» **Problem to work on**
In the listing below, find every line with the string "bmesh" and pull it out.

» **Entries provided**
§ §

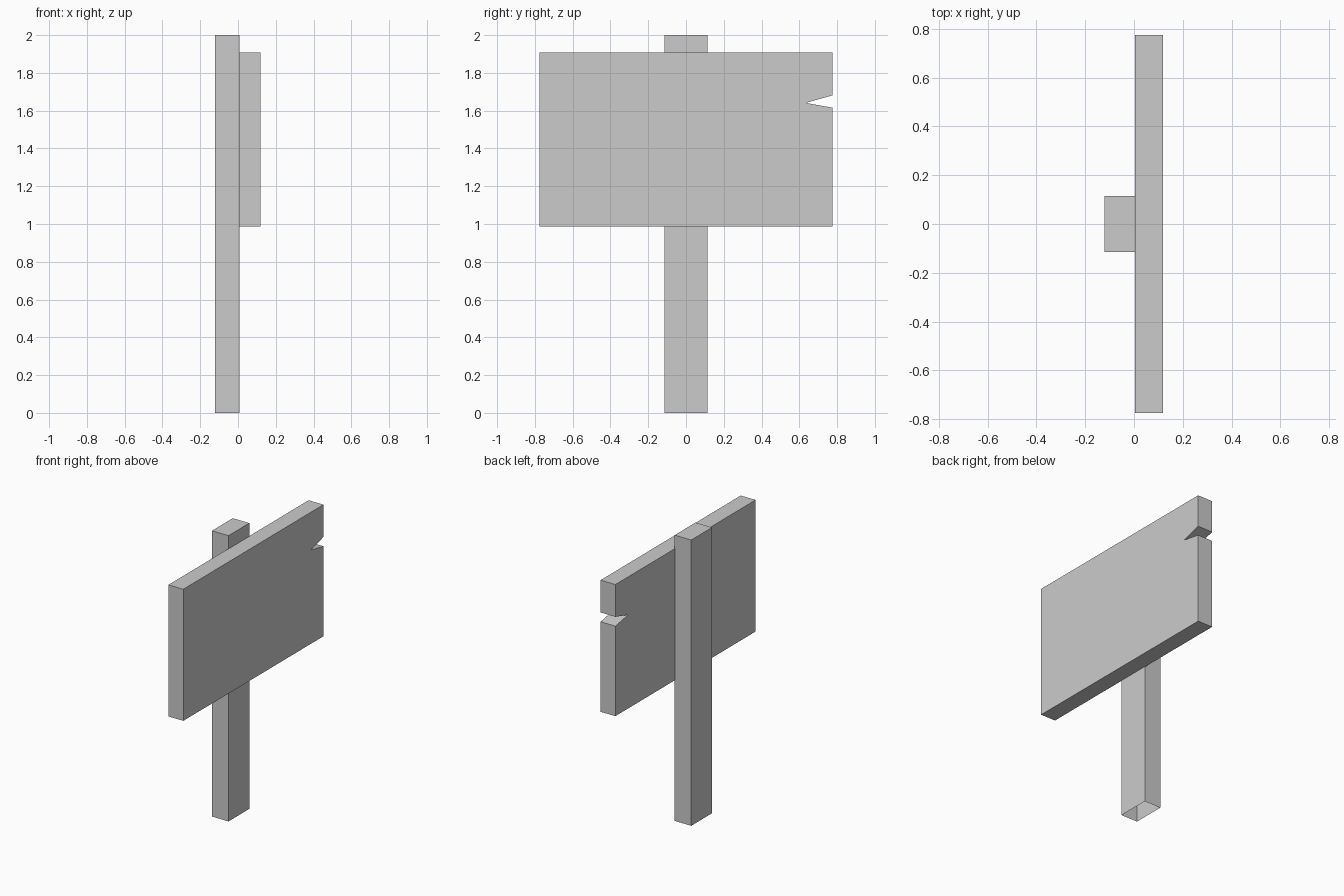
import bpy, bmesh

if "Cube" in bpy.data.objects:
    bpy.data.objects.remove(bpy.data.objects["Cube"])


def prism(name, profile, x0, x1):
    """Extrude a (y, z) profile along x."""
    bm = bmesh.new()
    face = bm.faces.new([bm.verts.new((x0, y, z)) for y, z in profile])
    ext = bmesh.ops.extrude_face_region(bm, geom=[face], use_keep_orig=True)
    verts = [v for v in ext["geom"] if isinstance(v, bmesh.types.BMVert)]
    bmesh.ops.translate(bm, verts=verts, vec=(x1 - x0, 0, 0))
    bmesh.ops.recalc_face_normals(bm, faces=bm.faces)
    return link(name, bm)


def link(name, bm):
    mesh = bpy.data.meshes.new(name)
    bm.to_mesh(mesh)
    bm.free()
    obj = bpy.data.objects.new(name, mesh)
    bpy.context.collection.objects.link(obj)
    return obj


# Post: square timber, open at the bottom
post = prism("post", [(-0.115, 0), (0.115, 0), (0.115, 2), (-0.115, 2)], -0.121, 0.007)
bm = bmesh.new()
bm.from_mesh(post.data)
bottom = [f for f in bm.faces if f.normal.z < -0.9]
bmesh.ops.delete(bm, geom=bottom, context='FACES_ONLY')
bm.to_mesh(post.data)
bm.free()

# Sign board: flat panel with a split notched into one end
prism("sign_board", [
    (-0.775, 0.986), (0.775, 0.986),
    (0.775, 1.616), (0.634, 1.641), (0.775, 1.681),
    (0.775, 1.907), (-0.775, 1.907),
], 0.004, 0.119)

§ §

» **Reply**
import bpy, bmesh
    bm = bmesh.new()
    ext = bmesh.ops.extrude_face_region(bm, geom=[face], use_keep_orig=True)
    verts = [v for v in ext["geom"] if isinstance(v, bmesh.types.BMVert)]
    bmesh.ops.translate(bm, verts=verts, vec=(x1 - x0, 0, 0))
    bmesh.ops.recalc_face_normals(bm, faces=bm.faces)
bm = bmesh.new()
bmesh.ops.delete(bm, geom=bottom, context='FACES_ONLY')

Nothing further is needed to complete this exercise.